In contrast to Romania and Ukraine, expressways seamlessly dissect the hard rock of the Alps, at all manner of angles.
Invariably, a surprise awaits at each tunnel exit ...mountain precipice, alpine lake, hamlet at the top of the world, or even Heidi’s secret hideaway, and with microclimates in many an alpine pocket, you might discover vastly differing weather from one end to the other.
I score 4 out of 5!
Engineering marvels have opened the doors to private worlds previously unreachable by road. This drive is nothing short of spectacular and far from being monotonous.
Zell am Zee
A delux ski and maritime resort in the Austrian Tyrol.
The Schmitten Tunnel (No. 30)
A steep climb to the exit and I’m immediately smitten by the sheer beauty of lake Zell ahead. 4 kilometres long, 1.5 kilometres wide, 73 metres deep and sitting at an elevation of 750 metres. Nothing but alpine town perfection, blue sky, blue water, white capped mountains and the sun. This means, at least a night and possibly two to add for the inaugural travel Itinerary!
The Grand Hotel is in a prime location to appreciate one of Austria’s most beautiful lakes, but with so many glorious villas and private properties nearby, I can see I’ve a challenge ahead, planning the accomodation for our clientele.
Zell am Zee is a shoppers paradise (St Tropez-esque) ...expensive boutiques but top produce. Today the resort is empty, but for this one passing visitor. Various owners stand around looking lost ...premises doors open, desperate to attract any stray custom. One switched on sales assistant tempts this sucker for caffeine across her threshold with the aroma of fresh coffee.
Time and again I hear, ‘this pandemic is killing our business!’ Maxine hands me a mug ...‘there would be thousands of people here were it not for the political interference ...the coffee is on the house.‘
The Arlberg Road Tunnel (No. 33)

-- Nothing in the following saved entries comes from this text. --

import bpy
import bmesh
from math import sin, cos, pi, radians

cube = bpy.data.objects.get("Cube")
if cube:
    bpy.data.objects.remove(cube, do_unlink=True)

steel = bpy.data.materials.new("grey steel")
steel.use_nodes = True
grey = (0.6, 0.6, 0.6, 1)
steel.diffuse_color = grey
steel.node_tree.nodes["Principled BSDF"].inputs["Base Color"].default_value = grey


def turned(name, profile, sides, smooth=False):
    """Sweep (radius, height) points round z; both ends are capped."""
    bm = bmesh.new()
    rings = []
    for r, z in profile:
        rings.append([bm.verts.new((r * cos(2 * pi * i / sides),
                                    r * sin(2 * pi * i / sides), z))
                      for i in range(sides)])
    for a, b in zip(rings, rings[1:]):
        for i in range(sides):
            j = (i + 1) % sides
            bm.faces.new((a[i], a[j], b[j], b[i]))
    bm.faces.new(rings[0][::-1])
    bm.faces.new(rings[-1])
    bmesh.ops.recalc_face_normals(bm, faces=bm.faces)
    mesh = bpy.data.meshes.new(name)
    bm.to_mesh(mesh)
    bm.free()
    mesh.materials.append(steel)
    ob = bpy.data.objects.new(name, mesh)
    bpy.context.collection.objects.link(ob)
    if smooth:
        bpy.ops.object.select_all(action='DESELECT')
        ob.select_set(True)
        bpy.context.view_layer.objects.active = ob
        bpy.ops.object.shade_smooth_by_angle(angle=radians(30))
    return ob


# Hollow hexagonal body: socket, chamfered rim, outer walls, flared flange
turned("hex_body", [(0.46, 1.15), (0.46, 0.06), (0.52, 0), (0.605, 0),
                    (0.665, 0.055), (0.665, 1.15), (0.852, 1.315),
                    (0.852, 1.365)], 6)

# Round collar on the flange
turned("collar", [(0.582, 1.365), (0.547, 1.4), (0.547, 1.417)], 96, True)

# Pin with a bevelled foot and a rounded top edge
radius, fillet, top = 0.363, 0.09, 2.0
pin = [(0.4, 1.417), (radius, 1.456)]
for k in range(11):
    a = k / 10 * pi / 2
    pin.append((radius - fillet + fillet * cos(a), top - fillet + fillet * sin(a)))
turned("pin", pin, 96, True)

At 14 kilometres it is the longest road tunnel in Austria connecting the Austrian provinces of Tyrol and Vorarlberg under Mt. Arlberg between Langen and St. Anton. An outstanding attraction of the country in its own right, used by over 18 million people annually ...though on this day, in March 2021, I appear to have it to myself! Presently ranking as the world’s fourth longest tunnel, it took four years to construct before officially opening to traffic in 1978.